Where tcpdump(8) would normally show packets on the physical interface
a VLAN tag:
14:28:03.508656 802.1Q vlan#10 P0 host-x-y-z-0.pit.choiceone.net.58394 >
ns4.choiceone.net.domain: 53401+ PTR?
The above ICMP packets on vlan1 are matched on tcpdump -i fxp0 with tagged
14:43:10.072794 802.1Q vlan#1 P0 10.0.0.1 > 10.0.0.3: icmp: echo reply seq
So it seems that NetBSD has some "magic code"(r) to deal with the native
VLAN, because most admins assume that a VLAN router can see a VLAN1
interface on a trunk regardless if the packets are tagged or not.
However, unless tcpdump(8) is lying, then Cisco must have a similar hook
because it's recieving the tagged return packet and accepting it as a
response to untagged send.
This this practicle in practice because it complies with the behavior most
vendors practice, and it avoids the need to assign an IPv4 address to the
physical interface (which is confusing and misleading).
When I run the ping on the OpenBSD system, vlan1 never sees the untagged
$ sudo tcpdump -n -i vlan1
tcpdump: listening on vlan1, link-type EN10MB
However the physical interface does see it. Unless, however, I configure
an IPv4 address on the physical interface which acts as the parent of all
the vlan interfaces on the router, the router will not ARP for VLAN1 (Even
with static ARP entries on both the Cisco and OpenBSD side. )
It would seem that OpenBSD is more strictly following what I presume is
the published behavior/standard.
$ sudo tcpdump -n -i xl0
15:01:05.562906 arp who-has 10.0.0.1 tell 10.0.0.3
15:01:07.562869 arp who-has 10.0.0.1 tell 10.0.0.3

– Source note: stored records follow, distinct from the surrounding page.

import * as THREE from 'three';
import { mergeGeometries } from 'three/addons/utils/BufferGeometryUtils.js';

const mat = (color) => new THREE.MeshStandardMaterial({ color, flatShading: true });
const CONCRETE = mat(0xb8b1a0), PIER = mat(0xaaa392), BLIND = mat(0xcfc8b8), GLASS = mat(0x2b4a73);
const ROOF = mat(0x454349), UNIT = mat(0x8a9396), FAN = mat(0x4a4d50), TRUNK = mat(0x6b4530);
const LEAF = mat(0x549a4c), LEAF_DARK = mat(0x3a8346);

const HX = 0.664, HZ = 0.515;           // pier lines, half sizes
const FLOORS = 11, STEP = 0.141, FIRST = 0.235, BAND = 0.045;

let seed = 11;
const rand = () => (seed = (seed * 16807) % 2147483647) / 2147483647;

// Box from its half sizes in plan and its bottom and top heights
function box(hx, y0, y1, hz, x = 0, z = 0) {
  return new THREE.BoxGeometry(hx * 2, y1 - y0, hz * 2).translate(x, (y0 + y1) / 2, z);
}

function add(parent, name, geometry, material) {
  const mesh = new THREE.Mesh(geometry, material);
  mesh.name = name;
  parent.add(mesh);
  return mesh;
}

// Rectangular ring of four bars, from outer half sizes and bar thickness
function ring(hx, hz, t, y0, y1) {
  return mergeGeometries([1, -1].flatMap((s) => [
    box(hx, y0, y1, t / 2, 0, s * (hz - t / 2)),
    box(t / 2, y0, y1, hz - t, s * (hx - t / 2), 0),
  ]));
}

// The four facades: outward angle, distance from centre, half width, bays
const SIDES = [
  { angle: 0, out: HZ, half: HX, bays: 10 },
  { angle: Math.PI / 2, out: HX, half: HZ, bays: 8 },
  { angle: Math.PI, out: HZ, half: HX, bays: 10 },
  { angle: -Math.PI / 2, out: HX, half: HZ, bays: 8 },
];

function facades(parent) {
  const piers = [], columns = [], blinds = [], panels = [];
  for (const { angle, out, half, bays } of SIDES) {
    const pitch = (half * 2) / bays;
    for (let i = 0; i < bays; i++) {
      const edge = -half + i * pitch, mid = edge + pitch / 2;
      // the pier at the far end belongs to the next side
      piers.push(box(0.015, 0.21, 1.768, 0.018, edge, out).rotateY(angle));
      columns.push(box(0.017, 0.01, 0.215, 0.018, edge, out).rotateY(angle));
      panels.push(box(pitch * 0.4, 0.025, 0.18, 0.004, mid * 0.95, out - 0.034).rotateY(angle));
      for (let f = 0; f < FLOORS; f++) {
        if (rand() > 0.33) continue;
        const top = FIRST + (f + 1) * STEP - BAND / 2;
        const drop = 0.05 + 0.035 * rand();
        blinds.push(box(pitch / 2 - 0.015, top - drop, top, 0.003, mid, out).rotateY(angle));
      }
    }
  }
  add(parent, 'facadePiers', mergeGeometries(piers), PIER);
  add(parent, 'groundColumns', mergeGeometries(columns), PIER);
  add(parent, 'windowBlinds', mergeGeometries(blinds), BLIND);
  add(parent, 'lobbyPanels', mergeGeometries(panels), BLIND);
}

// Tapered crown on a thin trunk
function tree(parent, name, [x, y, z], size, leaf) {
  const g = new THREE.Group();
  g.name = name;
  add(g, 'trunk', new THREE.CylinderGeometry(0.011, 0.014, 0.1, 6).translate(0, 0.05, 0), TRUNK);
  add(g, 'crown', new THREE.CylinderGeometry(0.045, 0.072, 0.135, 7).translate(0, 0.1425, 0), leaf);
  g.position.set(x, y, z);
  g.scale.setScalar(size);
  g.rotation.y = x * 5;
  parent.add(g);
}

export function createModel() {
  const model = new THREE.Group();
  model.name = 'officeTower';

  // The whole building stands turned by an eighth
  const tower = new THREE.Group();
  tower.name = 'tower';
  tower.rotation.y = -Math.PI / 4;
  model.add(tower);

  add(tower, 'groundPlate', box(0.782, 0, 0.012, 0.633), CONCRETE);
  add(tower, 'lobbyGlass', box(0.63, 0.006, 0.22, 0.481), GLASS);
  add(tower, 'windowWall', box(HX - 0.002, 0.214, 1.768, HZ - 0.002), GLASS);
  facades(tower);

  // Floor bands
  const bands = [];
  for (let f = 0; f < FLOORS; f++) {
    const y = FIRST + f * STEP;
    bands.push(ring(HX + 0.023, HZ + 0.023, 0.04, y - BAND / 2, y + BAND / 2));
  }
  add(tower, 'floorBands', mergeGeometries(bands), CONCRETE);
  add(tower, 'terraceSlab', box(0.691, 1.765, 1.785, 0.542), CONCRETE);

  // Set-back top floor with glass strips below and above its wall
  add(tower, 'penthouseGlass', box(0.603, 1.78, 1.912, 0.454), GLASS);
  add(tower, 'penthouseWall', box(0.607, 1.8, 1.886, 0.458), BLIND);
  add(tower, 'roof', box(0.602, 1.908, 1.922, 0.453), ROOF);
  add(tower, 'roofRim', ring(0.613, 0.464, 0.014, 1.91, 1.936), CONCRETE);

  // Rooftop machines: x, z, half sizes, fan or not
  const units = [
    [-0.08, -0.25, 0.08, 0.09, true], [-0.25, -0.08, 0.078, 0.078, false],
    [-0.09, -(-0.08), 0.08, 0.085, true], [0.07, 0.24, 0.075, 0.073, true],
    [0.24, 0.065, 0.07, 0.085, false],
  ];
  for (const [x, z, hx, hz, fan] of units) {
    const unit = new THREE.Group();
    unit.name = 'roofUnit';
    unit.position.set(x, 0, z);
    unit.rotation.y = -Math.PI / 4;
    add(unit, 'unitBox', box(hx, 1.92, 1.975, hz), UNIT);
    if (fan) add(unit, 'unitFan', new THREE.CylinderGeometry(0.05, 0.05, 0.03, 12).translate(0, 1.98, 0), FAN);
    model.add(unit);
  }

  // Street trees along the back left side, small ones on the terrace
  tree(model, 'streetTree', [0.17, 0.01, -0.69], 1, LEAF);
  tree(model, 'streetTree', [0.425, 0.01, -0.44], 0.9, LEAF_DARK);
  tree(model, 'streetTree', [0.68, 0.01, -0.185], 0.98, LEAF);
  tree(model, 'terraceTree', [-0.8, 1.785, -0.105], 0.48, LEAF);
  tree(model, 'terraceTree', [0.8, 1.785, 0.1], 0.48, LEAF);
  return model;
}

15:01:08.293927 arp who-has 10.0.0.2 tell 10.0.0.3
15:01:08.293905 10.0.0.2 > 10.0.0.3: icmp: echo request
-bash-3.00$ ifconfig xl0
xl0: flags=8943<UP,BROADCAST,RUNNING,PROMISC,SIMPLEX,MULTICAST> mtu 1500
inet 10.0.0.3 netmask 0xfffffff8 broadcast 10.0.0.7
? (10.0.0.2) at 00:02:fd:0e:f3:80 on xl0
# sh arp
Internet 10.0.0.3 0 0050.da28.377f ARPA VLAN1
So now I'm wondering (I don't know how to change it, and I don't have set
equipment to run a test on), but if I were to change the Native VLAN
of the trunk port on the Cisco side facing NetBSD/OpenBSD, would the
switch start tagging
I know if I enter interface configuration for Vlan1 on the Cisco side,
exists a config directive to flag a Vlan as the management VLAN:
Enter configuration commands, one per line. End with CNTL/Z.
bs1(config)#int vlaN 1
x.25 - minix - bitnet - plan9 - 110 bps - ASR 33 - base8